Senate Banking Committee Chairman Christopher Dodd has sent a letter to key federal banking agencies regarding recent press reports about interest rate increases. Dodd suggests that some credit card companies are raising interest rates on customers’ existing balances now because the recently enacted Credit Card Accountability Responsibility and Disclosure Act (CARD Act) will prohibit rate increases on existing balances. See Alerts dated May 4, 15 and 20, 2009. The CARD Act will (i) prohibit rate increases on existing balances (with certain enumerated exceptions) effective February 22, 2010 and (ii) impose a new interest rate reduction “look-back” requirement effective August 22, 2010. The Federal Reserve Board (Board) has until February 22, 2010 to issue final rules regarding the “look-back” requirement.

    Dodd expressed concern that some creditors might be raising rates now “without justification” solely to take advantage of their soon-to-be eliminated right to increase rates on existing balances without restriction. Dodd urges the agencies to protect cardholders from abusive rate increases. In particular, Dodd (i) cites Section 101(c) of the CARD Act, which will require periodic review of accounts where the interest rate has been increased since January 1, 2009 and reduce the rate if appropriate, and (ii) asks the agencies to notify entities under their jurisdiction that “they will be held accountable for all interest rate increases during this time period and will be subject to the review requirement once it takes effect.”

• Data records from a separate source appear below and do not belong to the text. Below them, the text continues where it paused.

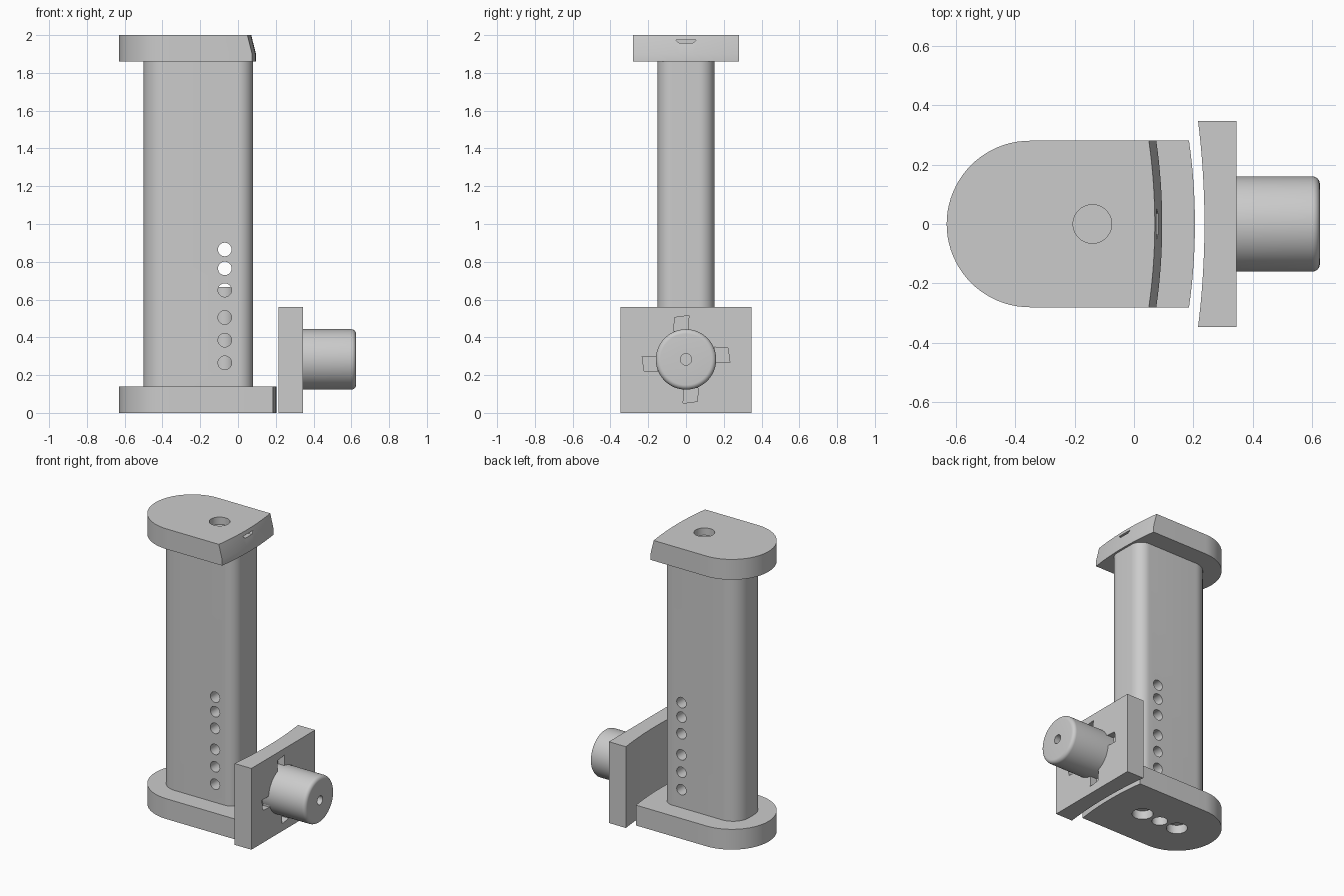
import bpy, bmesh, math
from mathutils import Vector

if "Cube" in bpy.data.objects:
    bpy.data.objects.remove(bpy.data.objects["Cube"])

grey = bpy.data.materials.new("grey")
grey.diffuse_color = (0.6, 0.6, 0.6, 1)
grey.use_nodes = True
grey.node_tree.nodes["Principled BSDF"].inputs["Base Color"].default_value = grey.diffuse_color


def loft(name, rings):
    """Skin a list of equal-length closed rings and cap both ends."""
    bm = bmesh.new()
    loops = [[bm.verts.new(p) for p in r] for r in rings]
    for a, b in zip(loops, loops[1:]):
        n = len(a)
        for i in range(n):
            bm.faces.new((a[i], a[(i + 1) % n], b[(i + 1) % n], b[i]))
    bm.faces.new(loops[0][::-1])
    bm.faces.new(loops[-1])
    bmesh.ops.recalc_face_normals(bm, faces=bm.faces)
    me = bpy.data.meshes.new(name)
    bm.to_mesh(me)
    bm.free()
    me.materials.append(grey)
    ob = bpy.data.objects.new(name, me)
    bpy.context.collection.objects.link(ob)
    return ob


def arc(cx, cy, r, a0, a1, n):
    return [(cx + r * math.cos(math.radians(a0 + (a1 - a0) * i / n)),
             cy + r * math.sin(math.radians(a0 + (a1 - a0) * i / n))) for i in range(n + 1)]


def at_z(outline, z):
    return [(x, y, z) for x, y in outline]


def cylinder(name, start, end, r, n=40):
    a, b = Vector(start), Vector(end)
    q = (b - a).to_track_quat('Z', 'Y')
    ring = [q @ Vector((r * math.cos(t * math.tau / n), r * math.sin(t * math.tau / n), 0)) for t in range(n)]
    return loft(name, [[a + p for p in ring], [b + p for p in ring]])


def cut(target, cutters):
    for c in cutters:
        m = target.modifiers.new("cut", 'BOOLEAN')
        m.operation, m.solver, m.object = 'DIFFERENCE', 'EXACT', c
        bpy.context.view_layer.objects.active = target
        bpy.ops.object.modifier_apply(modifier=m.name)
        bpy.data.objects.remove(c, do_unlink=True)


def smooth(ob):
    bpy.ops.object.select_all(action='DESELECT')
    ob.select_set(True)
    bpy.context.view_layer.objects.active = ob
    bpy.ops.object.shade_smooth_by_angle(angle=math.radians(30))


def plate_outline(right):
    """Half-round on the left, slightly bowed edge on the right."""
    bow = [(right - y * y / 3.92, y) for y in [-0.28 + 0.56 * i / 16 for i in range(17)]]
    return bow + arc(-0.35, 0, 0.28, 90, 270, 40)


# Foot plate with three holes underneath
base = loft("base_plate", [at_z(plate_outline(0.205), z) for z in (0, 0.14)])
cut(base, [cylinder("hole", (x, 0, -0.05), (x, 0, 0.06), r)
           for x, r in ((-0.07, 0.066), (-0.21, 0.05), (-0.35, 0.066))])

# Top plate with bevelled bowed edge, round recess and edge slot
top = loft("top_plate", [at_z(plate_outline(r), z) for r, z in ((0.095, 1.86), (0.095, 1.9), (0.07, 2.0))])
slot = [(-0.055, 1.975), (-0.035, 1.957), (0.035, 1.957), (0.055, 1.975)]
cut(top, [cylinder("recess", (-0.14, 0, 1.95), (-0.14, 0, 2.05), 0.065),
          loft("slot", [[(x, y, z) for y, z in slot] for x in (0.04, 0.15)])])

# Column with rounded corners and a row of cross holes
section = (arc(0.0, -0.07, 0.08, -90, 0, 12) + arc(0.0, 0.07, 0.08, 0, 90, 12)
           + arc(-0.38, 0.03, 0.12, 90, 180, 14) + arc(-0.38, -0.03, 0.12, 180, 270, 14))
column = loft("column", [at_z(section, z) for z in (0.14, 1.86)])
cut(column, [cylinder("cross_hole", (-0.07, -0.3, z), (-0.07, 0.3, z), 0.036)
             for z in (0.265, 0.385, 0.505, 0.65, 0.765, 0.865)])

# Rod inside the column that blocks the lower holes
rod = cylinder("inner_rod", (-0.07, 0, 0.15), (-0.07, 0, 0.667), 0.066)

# Clamp plate with concave back and four pockets around the knob
curve = [(0.237 - y * y * 0.18, y) for y in [0.347 - 0.694 * i / 20 for i in range(21)]]
clamp = loft("clamp_plate", [at_z([(0.345, -0.347), (0.345, 0.347)] + curve, z) for z in (0, 0.56)])
pockets = []
pocket = [(-0.065, 0.15), (0.012, 0.15), (0.015, 0.232), (-0.06, 0.222)]
for k in range(4):
    c, s = math.cos(k * math.pi / 2), math.sin(k * math.pi / 2)
    ring = [(c * y - s * z, s * y + c * z + 0.283) for y, z in pocket]
    pockets.append(loft("pocket", [[(x, y, z) for y, z in ring] for x in (0.295, 0.4)]))
cut(clamp, pockets)

# Knob with rounded rim and centre hole
profile = [(0.28, 0.16)] + [(x, y) for x, y in arc(0.6, 0.135, 0.025, 90, 0, 6)] + [(0.625, 0.03), (0.53, 0.03)]
knob = loft("knob", [[(x, r * math.cos(t * math.tau / 64), 0.283 + r * math.sin(t * math.tau / 64))
                      for t in range(64)] for x, r in profile])

for ob in (base, top, column, rod, clamp, knob):
    smooth(ob)
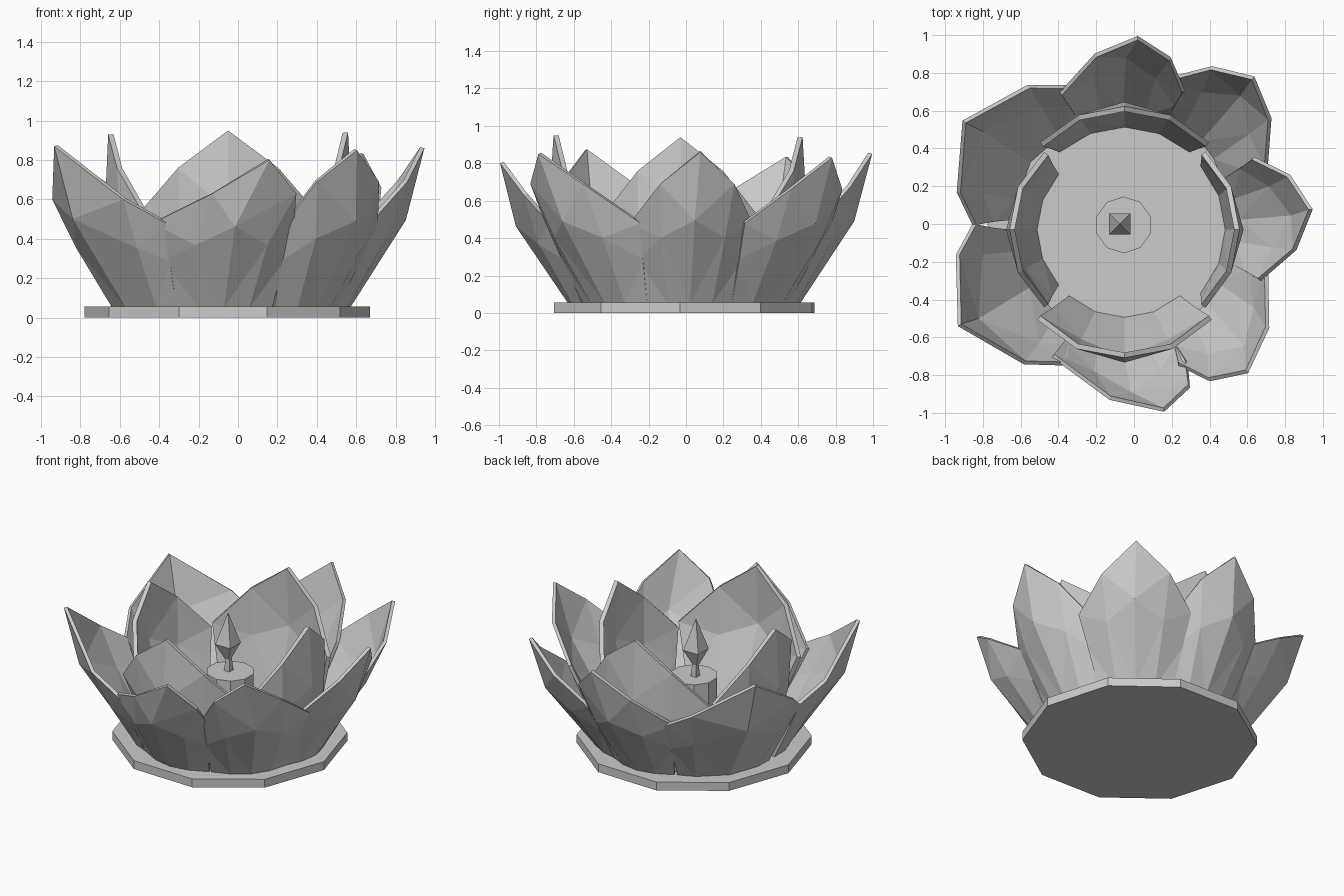
import bpy, bmesh, math

if "Cube" in bpy.data.objects:
    bpy.data.objects.remove(bpy.data.objects["Cube"])

grey = bpy.data.materials.new("plain_grey")
grey.diffuse_color = (0.6, 0.6, 0.6, 1)
grey.use_nodes = True
grey.node_tree.nodes["Principled BSDF"].inputs["Base Color"].default_value = grey.diffuse_color


def finish(name, bm):
    me = bpy.data.meshes.new(name)
    bm.to_mesh(me)
    bm.free()
    me.materials.append(grey)
    ob = bpy.data.objects.new(name, me)
    bpy.context.collection.objects.link(ob)
    return ob


def lerp(points, z):
    """Piecewise linear lookup of radius by height."""
    for (z0, r0), (z1, r1) in zip(points, points[1:]):
        if z <= z1:
            return r0 + (r1 - r0) * (z - z0) / (z1 - z0)
    return points[-1][1]


def petal(name, centre, profile, angle, half, tip_z, side_z, edge_z,
          scale=1.0, skew=0.0, curl=0.12, thick=0.022, side=0.5):
    """Pointed curved sheet: five columns of different height, thickened."""
    bm = bmesh.new()
    rows = (0, 0.55, 1)
    cols = []
    for u, top in ((-1, edge_z), (-side, side_z), (0, tip_z), (side, side_z), (1, edge_z)):
        col = []
        for v in rows:
            z = 0.05 + v * (top - 0.05)
            grow = min(1, (z - 0.05) / 0.45)
            r = lerp(profile, z) * (1 + (scale - 1) * grow)
            r -= curl * abs(u) ** 1.5 * (0.25 + 0.75 * grow)
            a = math.radians(angle + u * half * (0.9 + 0.1 * grow)
                             + skew * (1 - u * u) * v * v)
            col.append(bm.verts.new((centre[0] + r * math.cos(a),
                                     centre[1] + r * math.sin(a), z)))
        cols.append(col)
    for a, b in zip(cols, cols[1:]):
        for i in range(len(rows) - 1):
            bm.faces.new((a[i], b[i], b[i + 1], a[i + 1]))
    bmesh.ops.triangulate(bm, faces=bm.faces[:])
    ob = finish(name, bm)
    mod = ob.modifiers.new("thickness", 'SOLIDIFY')
    mod.thickness = thick
    mod.offset = -1


def lathe(name, centre, rings, sides, turn=0.0):
    """Faceted solid from (radius, height) rings; radius 0 makes a point."""
    bm = bmesh.new()
    loops = []
    for r, z in rings:
        n = sides if r > 0 else 1
        loops.append([bm.verts.new((centre[0] + r * math.cos(turn + math.tau * i / sides),
                                    centre[1] + r * math.sin(turn + math.tau * i / sides), z))
                      for i in range(n)])
    for a, b in zip(loops, loops[1:]):
        for i in range(sides):
            j = (i + 1) % sides
            if len(b) == 1:
                bm.faces.new((a[i], a[j], b[0]))
            else:
                bm.faces.new((a[i], a[j], b[j], b[i]))
    bm.faces.new(loops[0][::-1])
    if len(loops[-1]) > 1:
        bm.faces.new(loops[-1])
    return finish(name, bm)


# Ten-sided base plate
lathe("base_plate", (-0.055, -0.01), [(0.725, 0), (0.725, 0.057)], 10, -0.03)

# Outer petals: middle angle, half angle, tip height, reach, tip skew, side column, side drop
outer_profile = [(0.05, 0.62), (0.3, 0.785), (0.53, 0.925), (0.86, 1.0)]
outer = [(91, 25, 0.85, 1.01, -5, 0.5, 0.17), (48, 25, 0.83, 1.055, 1, 0.5, 0.17),
         (3, 25, 0.86, 1.0, 2, 0.5, 0.17), (-43, 26, 0.85, 1.02, -7, 0.5, 0.16),
         (-92, 27, 0.80, 1.02, 14, 0.5, 0.17), (-147, 34, 0.87, 1.03, -2, 0.65, 0.27),
         (146, 34, 0.83, 1.03, 1, 0.65, 0.23)]
for i, (ang, half, tip, reach, skew, side, drop) in enumerate(outer):
    petal(f"outer_petal_{i + 1}", (-0.05, -0.01), outer_profile, ang, half,
          tip, tip - drop, 0.48, reach, skew, side=side)

# Four upright inner petals: angle, tip height, reach, foot radius
inner = [(0, 0.94, 0.95, 0.56), (90, 0.94, 1.02, 0.57),
         (180, 0.93, 0.95, 0.49), (-90, 0.95, 1.06, 0.49)]
for i, (ang, tip, reach, foot) in enumerate(inner):
    profile = [(0.05, foot), (0.3, foot * 0.5 + 0.335), (0.55, 0.665), (0.95, 0.64)]
    petal(f"inner_petal_{i + 1}", (-0.05, -0.03), profile, ang, 44,
          tip, 0.76, 0.52, reach, 0, curl=0.03, thick=0.028)

# Candle, wick and four-sided flame
lathe("candle", (-0.055, -0.005), [(0.15, 0.05), (0.15, 0.47)], 10, math.pi / 2)
lathe("wick", (-0.07, 0), [(0.03, 0.46), (0.018, 0.57)], 4, math.pi / 4)
lathe("flame", (-0.075, 0), [(0.022, 0.55), (0.08, 0.65), (0, 0.86)], 4, math.pi / 4)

    According to Dodd, this “January look-back” was designed to address reports of credit card companies arbitrarily raising rates after the December 2008 promulgation of the new credit card rules that would have taken effect in July 2010 and to deter companies from doing the same before the CARD Act takes effect.

    Dodd said that he expects that (i) the Board will draft regulations that provide clear, robust requirements for the review of rate increases and (ii) the agencies will hold creditors strictly accountable for conducting thorough reviews and decreasing rates where warranted. He warned that Congress will monitor closely the development and enforcement of the implementing regulations.

    Senator Charles Schumer also recently wrote to the Board in response to press reports about credit card companies “preemptively” raising their rates and fees. Calling such increases “against the spirit of the law” and “just plain wrong,” Schumer invited the Board to invoke its emergency powers immediately to place limits on interest rates increases on existing balances.

    • Judy Scheiderer